If you scored a 4 or 5 on the AP Latin exam, you must complete a Latin course (LATN 0201 or higher) with a grade of B or better to receive credit toward graduation (not the major). Note that no more than one course credit will be granted, whether the student presents one or two AP exams.
For Greek, there is no placement exam. Please see the instructor of the course in which you are interested.
For Latin, a placement exam is administered usually at the beginning of each school year. Please contact Trish Dougherty at firstname.lastname@example.org if you have questions about the placement exam.
Both majors involve a combination of language and classical civilization courses. In classics, however, students take 10 courses in two languages and fewer classical civilization courses; in classical studies, students take a minimum of four classes in just one language and a greater number of classical civilization courses. The senior work for both majors is the same.
You can consult with any faculty member in the Classics Department.
Our majors use their degrees to pursue careers in a surprisingly wide range of fields. Learn about our alumni.
Our language courses usually have anywhere from two students (advanced classes) to 20 in the January term introductory course. Our lecture course enrollments range from 20 to 45 students; our seminars from three to 15 students.
We stagger our Greek and Latin sequences so that in one year there may be first-, third-, and fifth-year Latin, but second-and fourth-year Greek.
Winter term LATN 0101 is offered in odd years, and winter term GREK 0101 is offered in even years.
Location and Reading Room
The Classics Department is located between College and Franklin Streets in Twilight Hall, a historic building that used to house the town’s grammar school.
It has since been dedicated to the memory of Alexander Twilight, Class of 1823 (the first African-American to earn a BA at a college in this country) and houses the Classics, Education Studies, and Philosophy Departments.
The reading room sits at the center of the Classics Department and provides a place for students to read and work. It also contains a small departmental library. Learn more about the reading room and its catalogs.
Summer Study Fund
The Eve Adler Memorial Fund for Summer Study is intended primarily to support students who wish, during the summer, to study Greek and Latin language, literature, and art, or to participate in archaeological fieldwork at a Classical site. Learn more and apply.

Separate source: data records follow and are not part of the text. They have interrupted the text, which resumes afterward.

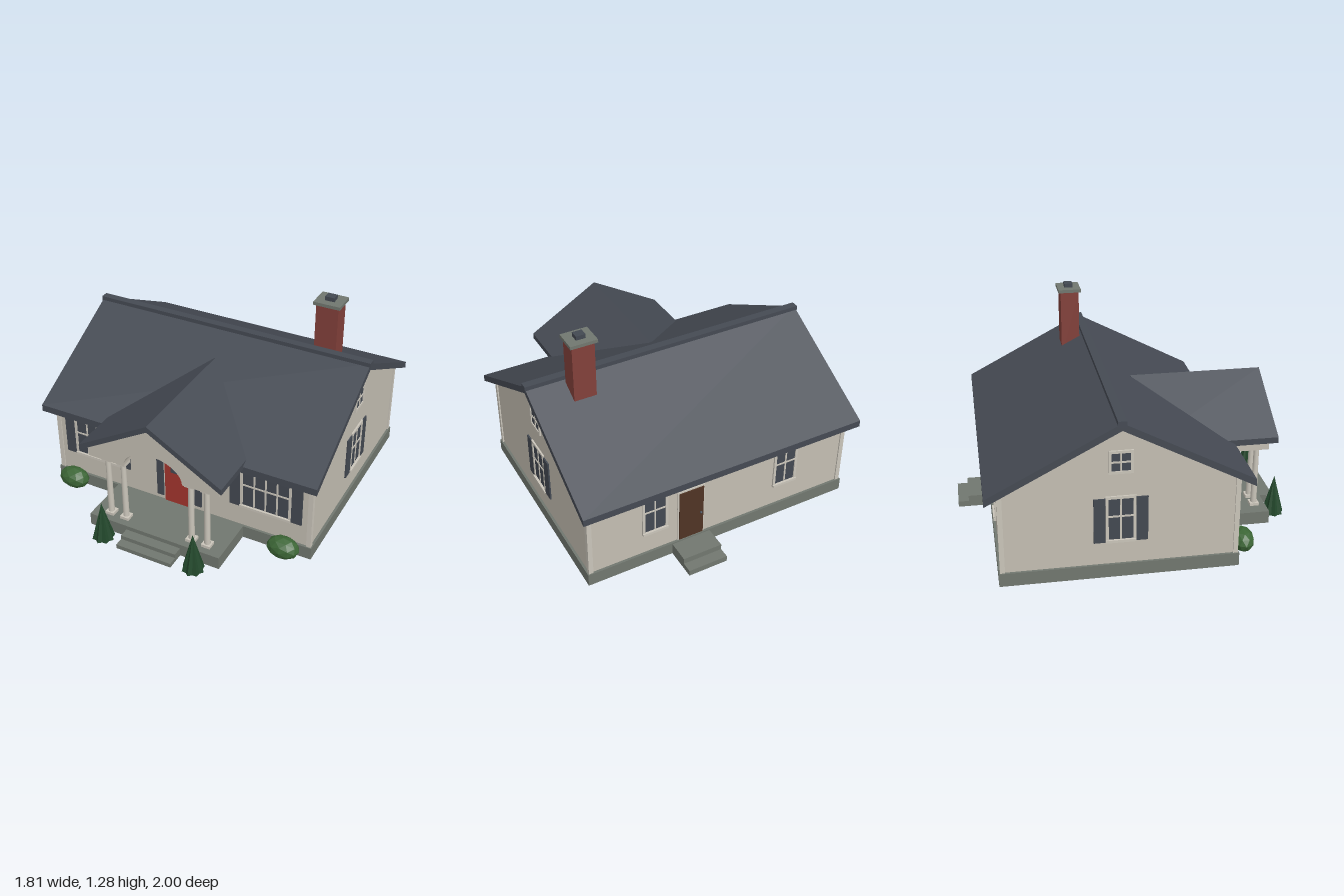
import * as THREE from 'three';

const mat = (name, color, extra = {}) => {
  const m = new THREE.MeshStandardMaterial({ color, ...extra });
  m.name = name;
  return m;
};

export function createModel() {
  const house = new THREE.Group();
  house.name = 'house';
  const wall = mat('wall cream', 0xc4beb2);
  const trim = mat('trim off-white', 0xcac5ba);
  const slate = mat('roof slate', 0x454a53);
  const dark = mat('glass and shutter grey', 0x434952);
  const stone = mat('stone grey', 0x71776f);
  const brick = mat('brick red', 0x82403a);
  const red = mat('door red', 0xa3352d);
  const wood = mat('back door brown', 0x4f3424);
  const leaf = mat('bush green', 0x3c6636, { flatShading: true });
  const pine = mat('shrub dark green', 0x23482c, { flatShading: true });

  const add = (name, geometry, material, parent = house) => {
    const m = new THREE.Mesh(geometry, material);
    m.name = name;
    parent.add(m);
    return m;
  };
  // box given by its limits on each axis
  const box = (name, material, x0, x1, y0, y1, z0, z1, parent) => {
    const m = add(name, new THREE.BoxGeometry(x1 - x0, y1 - y0, z1 - z0), material, parent);
    m.position.set((x0 + x1) / 2, (y0 + y1) / 2, (z0 + z1) / 2);
    return m;
  };
  const poly = pts => new THREE.Shape(pts.map(p => new THREE.Vector2(...p)));
  const extrude = (shape, depth, curveSegments = 10) =>
    new THREE.ExtrudeGeometry(shape, { depth, bevelEnabled: false, curveSegments });
  // profile across z (s = -z), extruded along x
  const alongX = (name, shape, halfLength, material) => {
    const m = add(name, extrude(shape, halfLength * 2), material);
    m.rotation.y = Math.PI / 2;
    m.position.x = -halfLength;
    return m;
  };

  // foundation, porch floor and steps
  box('foundation', stone, -0.862, 0.862, 0, 0.08, -0.8, 0.56);
  box('porchFloor', stone, -0.43, 0.43, 0, 0.08, 0.56, 0.87);
  box('frontStepUpper', stone, -0.18, 0.18, 0, 0.053, 0.87, 0.93);
  box('frontStepLower', stone, -0.18, 0.18, 0, 0.027, 0.87, 0.985);
  box('backStepUpper', stone, 0.08, 0.327, 0, 0.072, -0.935, -0.8);
  box('backStepLower', stone, 0.08, 0.327, 0, 0.036, -1, -0.8);

  // walls with both gables in one body
  alongX('walls', poly([[-0.545, 0.08], [0.785, 0.08], [0.785, 0.572], [0.12, 0.918], [-0.545, 0.572]]), 0.847, wall);
  for (const s of [-1, 1]) {
    for (const [z0, z1] of [[0.525, 0.553], [-0.793, -0.765]]) {
      const [a, b] = s > 0 ? [0.827, 0.855] : [-0.855, -0.827];
      box('cornerBoard', trim, a, b, 0.08, 0.56, z0, z1);
    }
  }

  // main roof
  alongX('mainRoof', poly([[-0.625, 0.524], [-0.625, 0.567], [0.12, 0.957], [0.862, 0.567],
    [0.862, 0.524], [0.12, 0.914]]), 0.9, slate);
  box('ridgeCap', slate, -0.905, 0.905, 0.935, 0.97, -0.145, -0.097);

  // chimney
  box('chimney', brick, 0.53, 0.667, 0.8, 1.234, -0.275, -0.16);
  box('chimneyCap', stone, 0.515, 0.68, 1.232, 1.252, -0.29, -0.147);
  box('chimneyFlue', dark, 0.568, 0.626, 1.25, 1.277, -0.246, -0.194);

  // porch roof running back into the main roof
  add('porchRoof', extrude(poly([[-0.455, 0.553], [0, 0.819], [0.455, 0.553], [0.455, 0.59],
    [0, 0.856], [-0.455, 0.59]]), 0.805), slate).position.z = 0.083;

  // arched pediment and side beams
  const pediment = new THREE.Shape();
  pediment.moveTo(0.19, 0.498);
  pediment.lineTo(0.42, 0.498);
  pediment.lineTo(0.42, 0.574);
  pediment.lineTo(0, 0.82);
  pediment.lineTo(-0.42, 0.574);
  pediment.lineTo(-0.42, 0.498);
  pediment.lineTo(-0.19, 0.498);
  pediment.absellipse(0, 0.498, 0.19, 0.13, Math.PI, 0, true, 0);
  add('pediment', extrude(pediment, 0.09), wall).position.z = 0.755;
  for (const s of [-1, 1]) {
    box('porchBeam', wall, s * 0.375 - 0.045, s * 0.375 + 0.045, 0.498, 0.574, 0.54, 0.756);
    // paired columns
    for (const x of [0.22, 0.322]) {
      const column = new THREE.Group();
      column.name = 'column';
      column.position.set(s * x, 0, 0.8);
      house.add(column);
      add('columnShaft', new THREE.CylinderGeometry(0.016, 0.019, 0.4, 16), trim, column).position.y = 0.288;
      box('columnBase', trim, -0.028, 0.028, 0.08, 0.098, -0.028, 0.028, column);
      box('columnCapital', trim, -0.028, 0.028, 0.477, 0.498, -0.028, 0.028, column);
    }
  }

  // group on a wall, with local +z facing outwards
  const onWall = (name, x, z, angle) => {
    const g = new THREE.Group();
    g.name = name;
    g.position.set(x, 0, z);
    g.rotation.y = angle;
    house.add(g);
    return g;
  };
  const windowAt = (name, x, z, angle, w, y0, y1, columns, shutters, sill = true) => {
    const g = onWall(name, x, z, angle);
    const h = w / 2, f = 0.016;
    box('glass', dark, -h, h, y0, y1, -0.01, 0.004, g);
    for (const s of [-1, 1]) {
      box('frameSide', trim, s * (h + f / 2) - f / 2, s * (h + f / 2) + f / 2, y0, y1, -0.01, 0.01, g);
      if (shutters) {
        const c = s * (h + f + 0.034);
        box('shutter', dark, c - 0.033, c + 0.033, 0.22, 0.492, -0.01, 0.009, g);
      }
    }
    box('frameTop', trim, -h - f, h + f, y1, y1 + f, -0.01, 0.01, g);
    box('frameBottom', trim, -h - f, h + f, y0 - f, y0, -0.01, sill ? 0.018 : 0.01, g);
    for (let i = 1; i < columns; i++) {
      const c = -h + (w * i) / columns;
      box('mullion', trim, c - 0.005, c + 0.005, y0, y1, 0, 0.008, g);
    }
    const mid = y0 + (y1 - y0) * (sill ? 0.57 : 0.5);
    box('crossBar', trim, -h, h, mid - 0.005, mid + 0.005, 0, 0.008, g);
  };
  for (const s of [-1, 1]) {
    windowAt('frontWindow', s * 0.565, 0.545, 0, 0.288, 0.235, 0.488, 4, true);
    windowAt('sideWindow', s * 0.847, -0.12, s * Math.PI / 2, 0.138, 0.235, 0.488, 2, true);
    windowAt('atticWindow', s * 0.847, -0.12, s * Math.PI / 2, 0.106, 0.656, 0.762, 2, false, false);
    windowAt('backWindow', s * 0.435, -0.785, Math.PI, 0.13, 0.235, 0.488, 2, false);
  }

  // doors
  const knob = new THREE.SphereGeometry(0.008, 10, 8);
  const front = onWall('frontDoor', 0, 0.545, 0);
  box('doorFrame', trim, -0.102, 0.102, 0.08, 0.442, -0.01, 0.006, front);
  box('doorPanel', red, -0.092, 0.092, 0.085, 0.432, -0.01, 0.013, front);
  box('doorWindow', dark, -0.05, 0.05, 0.308, 0.406, 0.01, 0.016, front);
  add('doorKnob', knob, dark, front).position.set(0.073, 0.245, 0.018);
  for (const s of [-1, 1]) {
    box('sidelight', dark, s * 0.128 - 0.022, s * 0.128 + 0.022, 0.11, 0.41, -0.01, 0.009, front);
  }
  const back = onWall('backDoor', 0.203, -0.785, Math.PI);
  box('doorFrame', trim, -0.088, 0.088, 0.08, 0.442, -0.01, 0.006, back);
  box('doorPanel', wood, -0.078, 0.078, 0.085, 0.432, -0.01, 0.013, back);
  add('doorKnob', knob, dark, back).position.set(0.06, 0.245, 0.018);

  // fluted conical shrub: every other base corner is pulled inwards
  const cone = new THREE.ConeGeometry(0.068, 0.25, 16, 1);
  const p = cone.attributes.position;
  for (let i = 0; i < p.count; i++) {
    const r = Math.hypot(p.getX(i), p.getZ(i));
    if (r < 0.01) continue;
    const k = Math.round(Math.atan2(p.getX(i), p.getZ(i)) / (Math.PI / 8));
    if (k % 2 !== 0) { p.setX(i, p.getX(i) * 0.8); p.setZ(i, p.getZ(i) * 0.8); }
  }
  // planting
  for (const s of [-1, 1]) {
    add('coneShrub', cone, pine).position.set(s * 0.3, 0.125, 0.933);
    const bush = add('bush', new THREE.IcosahedronGeometry(1, 1), leaf);
    bush.scale.set(0.1, 0.068, 0.068);
    bush.position.set(s * 0.712, 0.08, 0.618);
  }
  return house;
}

These worksheets have been developed to help you keep track of the courses required for the different majors and minors we offer.
See the Registrar’s Office for important forms for students.
College Museum of Art
Middlebury College is fortunate to have a vibrant Museum of Art with an excellent and ever-growing teaching collection of classical art and ancient coins. Some classes take “field trips” to the museum to examine and discuss works and artifacts.
Learn more about the museum’s collection of antiquities.
Honor Code in Greek
Middlebury students must write out and sign the following Honor Code pledge on their written work: “I have neither given nor received unauthorized aid on this assignment.” Here is a translation of the pledge in ancient Greek:
The College Seal
The official seal of Middlebury College shows an open book, with simple marks for letters. The College’s motto, Scientia et Virtus (Knowledge and Virtue), is written on either side of the book. Around the edge of the seal are four abbreviated Latin words: Coll. Med. Virid. Mon. Their full form is Collegium Medioburiense Viridis Montis; in English, Middlebury College of Vermont. (The name “Vermont” is French in origin, and the Latin viridis mons is a translation; the English is “green mountain.” The University of Vermont is commonly referred to as UVM, from Universitas Viridis Montis.)
The author of the motto is unknown. The word scientia is formed from the verb scio, “to know.” The word virtus corresponds most literally to the English word “manliness.” It is derived from vir, the Latin word for “man,” and means “the essence of being a man.” For the Romans, virtus meant above all physical courage, but the word gained connotations of moral courage. English “virtue” is derived from it but has unfortunately lost the root meaning of the Latin.
A seal is provided for in Middlebury’s charter (1800). The earliest known depiction is from an early diploma, that of Noadiah Moore, Class of 1808: